That glorious time did not last very long.
Replay review determined one more second was needed for LSU to turn its perceived victory into a reality. The clock had read 0:00 when center Ethan Pocic snapped the ball to quarterback Danny Etling before his walk-off touchdown pass to D.J. Chark, and the ensuing celebration, like the plot of “Seinfeld,” ended up being about nothing.
“I definitely thought we did win,” Pocic said. “It’s crazy. One second you do, but then one second you don’t. But that’s college football.”
That’s when it was a glorious time to be a Tiger of a different stripe as Auburn players went to their student section to celebrate while LSU players hit the field in stunned silence.
“I was heartbroken at first,” said Auburn receiver Tony Stevens. “I was thinking ‘We can’t lose like this.’ Then I heard people saying ‘He didn’t snap the ball fast enough.’ When they called it back, I was turnt. It made me happy.”
Pocic had no idea how many seconds were on the clock when he snapped the ball — just that time was running short and it needed to be done immediately after the officials marked off a 5-yard illegal procedure penalty against LSU.
“Danny told us to snap it and that’s what we did,” Pocic said. “I don’t even know what was going on. We snapped it and sat back. I knew it had to be a pass, but I had no idea if the clock was running or not or what was going on.”
It was perhaps even more confusing for the guys on the sideline than it was for those on the field.
“We were pretty frustrated,” said outside linebacker Arden Key. “We ran up the field like we had it… It hurt. I don’t know what happened, I didn’t see the replay or anything. I just have to see what happened.”
It was even an all-timer for Les Miles, who seems to experience those on an annual basis.

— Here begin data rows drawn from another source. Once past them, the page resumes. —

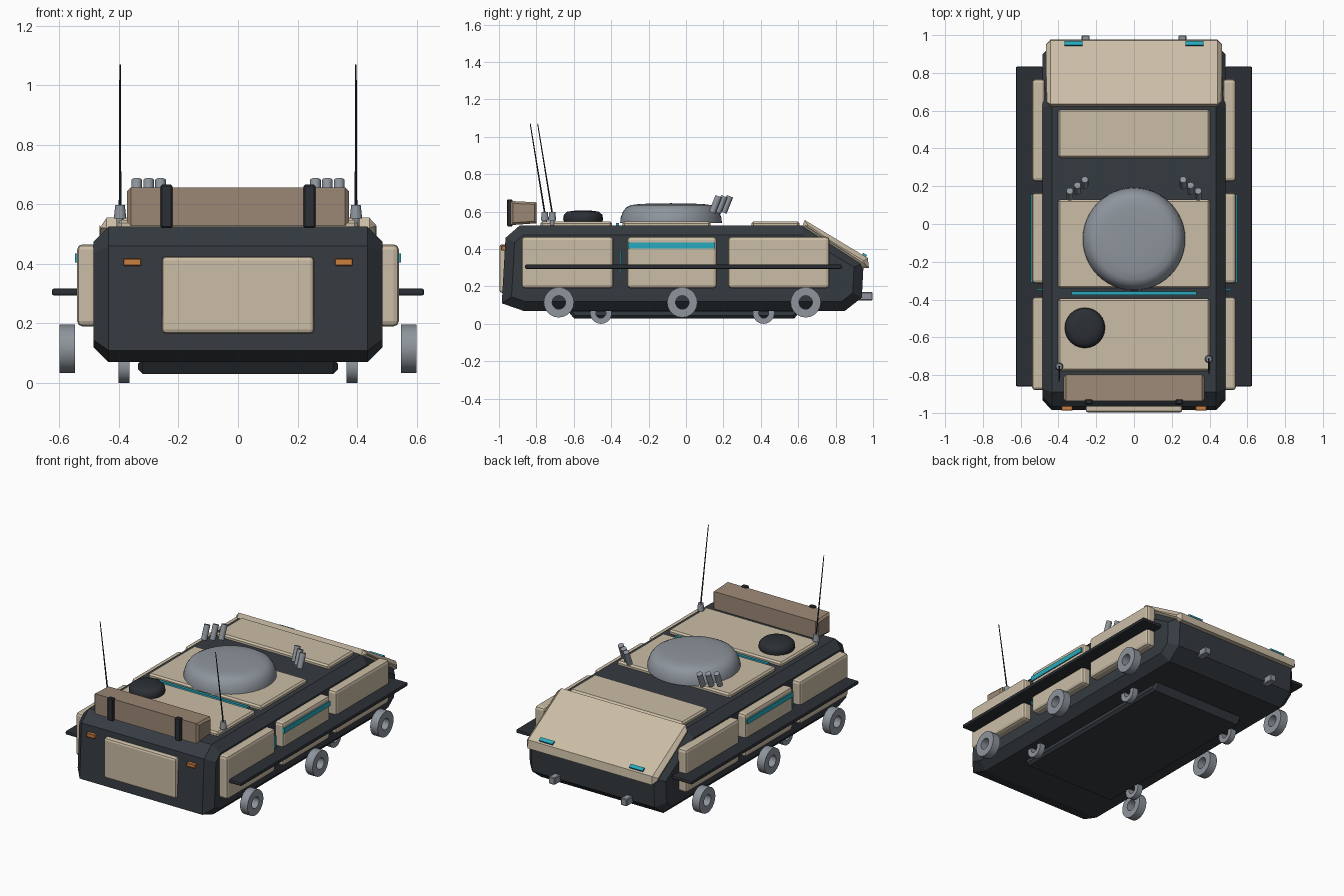
import bpy, bmesh, math
from mathutils import Vector

if "Cube" in bpy.data.objects:
    bpy.data.objects.remove(bpy.data.objects["Cube"])


def material(name, rgb):
    m = bpy.data.materials.new(name)
    m.use_nodes = True
    m.diffuse_color = (*rgb, 1)
    bsdf = m.node_tree.nodes["Principled BSDF"]
    bsdf.inputs["Base Color"].default_value = (*rgb, 1)
    bsdf.inputs["Roughness"].default_value = 0.7
    return m


HULL = material("charcoal hull", (0.036, 0.044, 0.053))
DARK = material("dark rubber", (0.024, 0.028, 0.034))
TAN = material("tan armour", (0.60, 0.51, 0.38))
GREY = material("grey metal", (0.27, 0.30, 0.335))
TEAL = material("teal glow", (0.02, 0.40, 0.51))
BROWN = material("brown canvas", (0.33, 0.245, 0.18))
ORANGE = material("orange lamp", (0.60, 0.21, 0.05))


def finish(name, bm, mat, bevel=0, segments=1, smooth=None):
    bmesh.ops.recalc_face_normals(bm, faces=bm.faces)
    mesh = bpy.data.meshes.new(name)
    bm.to_mesh(mesh)
    bm.free()
    ob = bpy.data.objects.new(name, mesh)
    bpy.context.collection.objects.link(ob)
    mesh.materials.append(mat)
    if bevel:
        mod = ob.modifiers.new("bevel", "BEVEL")
        mod.width, mod.segments = bevel, segments
        mod.limit_method = "ANGLE"
    if smooth:
        bpy.ops.object.select_all(action="DESELECT")
        ob.select_set(True)
        bpy.context.view_layer.objects.active = ob
        bpy.ops.object.shade_smooth_by_angle(angle=math.radians(smooth))
    return ob


def box(name, mat, x, y, z, bevel=0, segments=1):
    """Box from (low, high) ranges on each axis."""
    bm = bmesh.new()
    bmesh.ops.create_cube(bm, size=1)
    for v in bm.verts:
        v.co = [lo + (c + 0.5) * (hi - lo) for c, (lo, hi) in zip(v.co, (x, y, z))]
    return finish(name, bm, mat, bevel, segments)


def prism(name, mat, profile, half, rim=0, bevel=0):
    """Side profile of (y, z) points extruded across x, with chamfered rims."""
    bm = bmesh.new()
    face = bm.faces.new([bm.verts.new((-half, y, z)) for y, z in profile])
    ext = bmesh.ops.extrude_face_region(bm, geom=[face])
    for g in ext["geom"]:
        if isinstance(g, bmesh.types.BMVert):
            g.co.x = half
    if rim:
        rims = [e for e in bm.edges if abs(e.verts[0].co.x - e.verts[1].co.x) < 1e-4]
        bmesh.ops.bevel(bm, geom=rims, offset=rim, segments=1, affect="EDGES")
    return finish(name, bm, mat, bevel)


def rod(name, mat, start, end, r1, r2, sides=12):
    a, b = Vector(start), Vector(end)
    bm = bmesh.new()
    bmesh.ops.create_cone(bm, cap_ends=True, segments=sides, radius1=r1,
                          radius2=r2, depth=(b - a).length)
    turn = (b - a).to_track_quat("Z", "Y")
    for v in bm.verts:
        v.co = turn @ v.co + (a + b) / 2
    return finish(name, bm, mat, smooth=40)


def lathe(name, mat, centre, profile, sides=48):
    bm = bmesh.new()
    vs = [bm.verts.new((r, 0, z)) for r, z in profile]
    edges = [bm.edges.new(p) for p in zip(vs, vs[1:])]
    bmesh.ops.spin(bm, geom=vs + edges, cent=(0, 0, 0), axis=(0, 0, 1),
                   angle=math.tau, steps=sides)
    bmesh.ops.remove_doubles(bm, verts=bm.verts, dist=1e-4)
    bmesh.ops.translate(bm, verts=bm.verts, vec=centre)
    return finish(name, bm, mat, smooth=50)


def ring_wheel(name, x0, x1, y, z, outer, inner, sides=20):
    bm = bmesh.new()
    loop = [(x0, outer), (x1, outer), (x1, inner), (x0, inner)]
    vs = [bm.verts.new((x, y, z + r)) for x, r in loop]
    edges = [bm.edges.new((vs[i], vs[i - 1])) for i in range(4)]
    bmesh.ops.spin(bm, geom=vs + edges, cent=(0, y, z), axis=(1, 0, 0),
                   angle=math.tau, steps=sides)
    bmesh.ops.remove_doubles(bm, verts=bm.verts, dist=1e-4)
    return finish(name, bm, GREY, smooth=40)


def span(side, lo, hi):
    return tuple(sorted((side * lo, side * hi)))


# Hull and belly
prism("hull", HULL, [(-0.985, 0.11), (-0.965, 0.46), (-0.89, 0.525), (0.63, 0.525),
                     (0.95, 0.33), (0.94, 0.14), (0.85, 0.07), (-0.87, 0.07)], 0.485, rim=0.05)
prism("belly_plate", HULL, [(-0.64, 0.08), (-0.6, 0.03), (0.58, 0.03), (0.62, 0.08)],
      0.335, rim=0.015)

# Sloped nose plate and roof plates
prism("nose_plate", TAN, [(0.62, 0.52), (0.635, 0.555), (0.972, 0.352),
                          (0.978, 0.30), (0.945, 0.30)], 0.465, rim=0.024)
for label, y in (("front", (0.35, 0.607)), ("middle", (-0.34, 0.13)), ("rear", (-0.778, -0.395))):
    box(label + "_roof_plate", TAN, (-0.402, 0.402), y, (0.515, 0.548), 0.01)
box("roof_glow_strip", TEAL, (-0.33, 0.33), (-0.375, -0.357), (0.52, 0.54))

# Turret dome and hatch
lathe("turret_dome", GREY, (0, -0.08, 0),
      [(0.272, 0.54), (0.27, 0.565), (0.258, 0.598), (0.24, 0.622), (0.215, 0.635),
       (0.17, 0.641), (0.09, 0.644), (0, 0.645)])
lathe("roof_hatch", DARK, (-0.26, -0.55, 0),
      [(0.1, 0.54), (0.107, 0.56), (0.103, 0.583), (0.085, 0.6), (0.045, 0.605), (0, 0.606)], 24)

for side, label in ((1, "left"), (-1, "right")):
    # Side armour, glow strips and rail
    for part, y in (("rear", (-0.88, -0.387)), ("middle", (-0.315, 0.165)), ("front", (0.225, 0.767))):
        box(f"{label}_{part}_side_armour", TAN, span(side, 0.47, 0.54), y, (0.19, 0.466), 0.018, 2)
    box(label + "_side_glow_strip", TEAL, span(side, 0.53, 0.547), (-0.31, 0.155), (0.404, 0.435))
    box(label + "_seam_glow_strip", TEAL, span(side, 0.48, 0.515), (-0.353, -0.345), (0.27, 0.395))
    box(label + "_side_rail", DARK, span(side, 0.48, 0.625), (-0.86, 0.833), (0.294, 0.317), 0.007, 2)

    # Wheels
    for part, y in (("rear", -0.68), ("middle", -0.02), ("front", 0.64)):
        ring_wheel(f"{label}_{part}_outer_wheel", side * 0.547, side * 0.6, y, 0.115, 0.081, 0.036)
    for part, y in (("rear", -0.455), ("front", 0.415)):
        ring_wheel(f"{label}_{part}_inner_wheel", side * 0.365, side * 0.402, y, 0.058, 0.058, 0.027)

    # Smoke launchers
    for i in range(3):
        x, y = side * (0.34 - 0.04 * i), 0.14 + 0.03 * i
        rod(f"{label}_smoke_launcher_{i + 1}", GREY, (x, y, 0.595), (x, y + 0.035, 0.682), 0.018, 0.018)

    # Lamps, tow hooks and box straps
    box(label + "_tail_lamp", ORANGE, span(side, 0.325, 0.385), (-0.988, -0.955), (0.393, 0.418), 0.003)
    lamp = box(label + "_head_lamp", TEAL, (-0.048, 0.048), (-0.012, 0.012), (-0.009, 0.009))
    lamp.location = (side * 0.32, 0.953, 0.366)
    lamp.rotation_euler.x = -math.atan2(0.203, 0.337)
    box(label + "_tow_hook", GREY, span(side, 0.235, 0.277), (0.92, 0.998), (0.125, 0.17), 0.004)
    box(label + "_box_strap", DARK, span(side, 0.22, 0.26), (-0.956, -0.928), (0.52, 0.666), 0.005)

    # Aerials
    x, y = side * 0.396, -0.735 + side * 0.02
    rod(label + "_aerial_foot", GREY, (x, y, 0.52), (x, y, 0.556), 0.012, 0.012)
    rod(label + "_aerial_base", GREY, (x, y, 0.553), (x, y, 0.597), 0.021, 0.016)
    rod(label + "_aerial", DARK, (x, y, 0.59), (x, y - 0.078, 1.07), 0.0045, 0.0025, 8)

# Rear door and stowage box
box("rear_door", TAN, (-0.256, 0.256), (-0.998, -0.955), (0.166, 0.425), 0.014, 2)
prism("stowage_box", BROWN, [(-0.938, 0.528), (-0.938, 0.657), (-0.798, 0.65), (-0.798, 0.538)],
      0.372, rim=0.012)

“I don’t know that I’ve ever come as close to winning a game and finished second,” Miles said.
Even in defeat, LSU tight end Colin Jeter can at least recognize that he took part in yet another memorable chapter in an Auburn-LSU rivalry that has produced legendary moments going back to the 1988 “Earthquake Game” at Tiger Stadium.
“Obviously, LSU-Auburn has a crazy history, and this is another one of those,” Jeter said. “Both teams come to fight and play hard. And both teams did. They just came out on top this time.”